Born in Leningrad in 1936, David Shray­er-Petrov emi­grat­ed to the Unit­ed States in 1987. He is the author of twen­ty-three books in his native Russ­ian and of sev­er­al books in Eng­lish trans­la­tion, includ­ing Jon­ah and Sarah: Jew­ish Sto­ries of Rus­sia and Amer­i­ca and Autumn in Yal­ta: A Nov­el and Three Sto­ries. His lat­est book is the col­lec­tion Din­ner with Stal­in and Oth­er Sto­ries. Din­ner with Stal­in was edit­ed by the author’s son, Max­im D. Shray­er, a writer and a pro­fes­sor at Boston Col­lege. Two sto­ries in the col­lec­tion were trans­lat­ed by Emil­ia Shray­er, Shray­er-Petro­v’s wife of over fifty years and a for­mer refusenik activist. The oth­er trans­la­tors include Arna Bron­stein and Alek­san­dra Fleszar, Mol­ly God­win-Jones, Leon Kogan, Mar­gar­it Ordukhanyan, and Max­im D. Shrayer.

Copy­right © 2014 by David Shray­er-Petrov and Max­im D. Shrayer

Relat­ed Content

Max­im D. Shray­er is a bilin­gual writer and a pro­fes­sor at Boston Col­lege. Born in Moscow in 1967 in the fam­i­ly of the writer David Shray­er-Petrov, Shray­er emi­grat­ed to the Unit­ed States in 1987. He has authored over ten books in Eng­lish and Russ­ian, among them the mem­oir Wait­ing for Amer­i­ca: A Sto­ry of Emi­gra­tion, the sto­ry col­lec­tion Yom Kip­pur in Ams­ter­dam, and the Holo­caust study SAW IT. Shrayer’s Anthol­o­gy of Jew­ish-Russ­ian Lit­er­a­ture won a 2007 Nation­al Jew­ish Book Award, and in 2012 he received a Guggen­heim Fel­low­ship.

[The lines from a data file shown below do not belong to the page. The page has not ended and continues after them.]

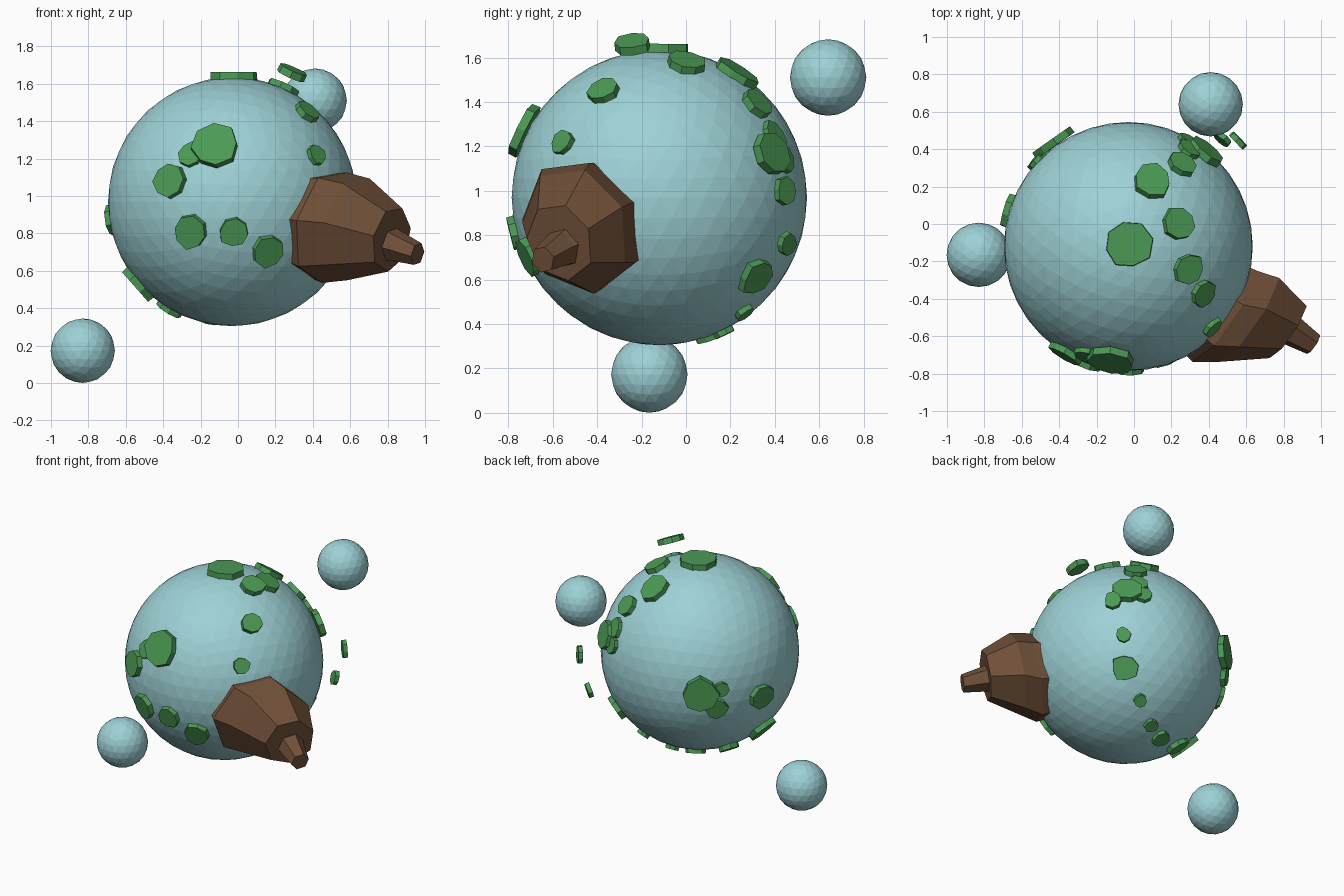
import bpy, bmesh, math, random
from mathutils import Vector

if "Cube" in bpy.data.objects:
    bpy.data.objects.remove(bpy.data.objects["Cube"])

random.seed(4)
C = Vector((-0.03, -0.12, 0.97))   # planet centre
R = 0.665


def material(name, rgb):
    m = bpy.data.materials.new(name)
    m.diffuse_color = (*rgb, 1)
    m.use_nodes = True
    m.node_tree.nodes["Principled BSDF"].inputs["Base Color"].default_value = m.diffuse_color
    return m


WATER = material("pale_teal", (0.34, 0.64, 0.67))
GREEN = material("leaf_green", (0.07, 0.32, 0.09))
BROWN = material("rock_brown", (0.16, 0.08, 0.04))


def finish(bm, name, mat):
    bmesh.ops.recalc_face_normals(bm, faces=bm.faces)
    me = bpy.data.meshes.new(name)
    bm.to_mesh(me)
    bm.free()
    me.materials.append(mat)
    ob = bpy.data.objects.new(name, me)
    bpy.context.collection.objects.link(ob)
    return ob


def ball(name, centre, radius, sub):
    bm = bmesh.new()
    bmesh.ops.create_icosphere(bm, subdivisions=sub, radius=radius)
    bmesh.ops.translate(bm, verts=bm.verts, vec=centre)
    finish(bm, name, WATER)


def stack(name, rings, sides, mat, wobble=0.0):
    """Closed faceted solid through rings of (centre, axis, radius, turn)."""
    bm = bmesh.new()
    scale = [1 + random.uniform(-wobble, wobble) for _ in range(sides)]
    loops = []
    for c, axis, r, turn in rings:
        n = Vector(axis).normalized()
        ref = Vector((0, 0, 1)) if abs(n.z) < 0.95 else Vector((0, 1, 0))
        u = ref.cross(n).normalized()
        v = n.cross(u)
        loop = []
        for i in range(sides):
            a = math.tau * i / sides + turn
            loop.append(bm.verts.new(Vector(c) + (u * math.cos(a) + v * math.sin(a)) * r * scale[i]))
        loops.append(loop)
    bm.faces.new(loops[0][::-1])
    bm.faces.new(loops[-1])
    for lo, hi in zip(loops, loops[1:]):
        for i in range(sides):
            j = (i + 1) % sides
            bm.faces.new((lo[i], lo[j], hi[j], hi[i]))
    return finish(bm, name, mat)


# Planet and two moons
ball("planet", C, R, 4)
ball("lower_moon", (-0.83, -0.165, 0.173), 0.172, 3)
ball("upper_moon", (0.41, 0.64, 1.51), 0.172, 3)

# Rocky mountain with a narrow stub on its summit
AX = (0.81, -0.55, -0.2)
stack("mountain", [
    ((0.42, -0.44, 0.85), AX, 0.30, 0.35),
    ((0.48, -0.48, 0.84), AX, 0.315, 0.35),
    ((0.61, -0.50, 0.83), AX, 0.29, 0.35),
    ((0.82, -0.57, 0.77), AX, 0.18, 0.35)], 7, BROWN, 0.03)
stack("summit_stub", [
    ((0.80, -0.54, 0.75), AX, 0.10, 0.2),
    ((0.84, -0.57, 0.735), AX, 0.085, 0.2),
    ((0.96, -0.645, 0.69), AX, 0.062, 0.2)], 6, BROWN)

# Land patches: position, radius, distance from the planet centre
S = 0.672
PATCHES = [
    # front
    ((-0.12, -0.72, 1.26), 0.125, 0.685), ((-0.25, -0.70, 1.22), 0.07, S),
    ((-0.36, -0.68, 1.08), 0.09, S), ((-0.25, -0.73, 0.81), 0.095, S),
    ((-0.02, -0.765, 0.81), 0.08, S), ((0.16, -0.70, 0.71), 0.09, S),
    # top and right
    ((-0.03, -0.11, 1.64), 0.13, S), ((0.10, 0.23, 1.53), 0.10, S),
    ((0.24, 0.00, 1.57), 0.09, S), ((0.29, -0.24, 1.66), 0.085, 0.77),
    ((0.37, -0.37, 1.45), 0.077, S), ((0.42, -0.555, 1.22), 0.057, S),
    # back right
    ((0.25, 0.32, 1.39), 0.08, S), ((0.30, 0.40, 1.25), 0.07, S),
    ((0.39, 0.39, 1.165), 0.10, 0.685), ((0.29, 0.44, 1.14), 0.06, S),
    ((0.555, 0.445, 1.0), 0.06, 0.816), ((0.475, 0.455, 0.76), 0.052, 0.792),
    ((0.34, 0.31, 0.62), 0.09, S), ((0.165, 0.26, 0.455), 0.045, S),
    # underside
    ((-0.01, 0.17, 0.37), 0.05, S), ((-0.15, 0.10, 0.35), 0.065, S),
    ((-0.36, 0.02, 0.41), 0.075, S), ((-0.53, -0.12, 0.53), 0.11, S),
    # back left
    ((-0.42, 0.435, 0.965), 0.125, 0.685), ((-0.523, 0.33, 0.99), 0.055, S),
    ((-0.495, 0.35, 0.85), 0.075, S), ((-0.665, 0.07, 0.874), 0.09, S),
]
for i, (p, r, d) in enumerate(PATCHES):
    n = (Vector(p) - C).normalized()
    h = 0.02 if r > 0.07 else 0.015
    turn = random.uniform(0, 1)
    stack(f"land_patch_{i + 1}", [(C + n * (d - h), n, r, turn), (C + n * (d + h), n, r * 0.98, turn)],
          8, GREEN, 0.1)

Shrayer’s lat­est book is Leav­ing Rus­sia: A Jew­ish Sto­ry, a final­ist for the 2013 Nation­al Jew­ish Book Awards. A recent review in Jew­ish Book World called Leav­ing Rus­sia a stun­ning mem­oir” and rec­om­mend­ed that it should be assigned read­ing for any­one inter­est­ed in the Jew­ish expe­ri­ence of the twen­ti­eth cen­tu­ry.” Read addi­tion­al blog posts he’s writ­ten for the Vis­it­ing Scribe here.

Young Jews Lost in Leningrad: Part One of a Two-Part Blog

Notes of For­give­ness: Part Two of a Two-Part Blog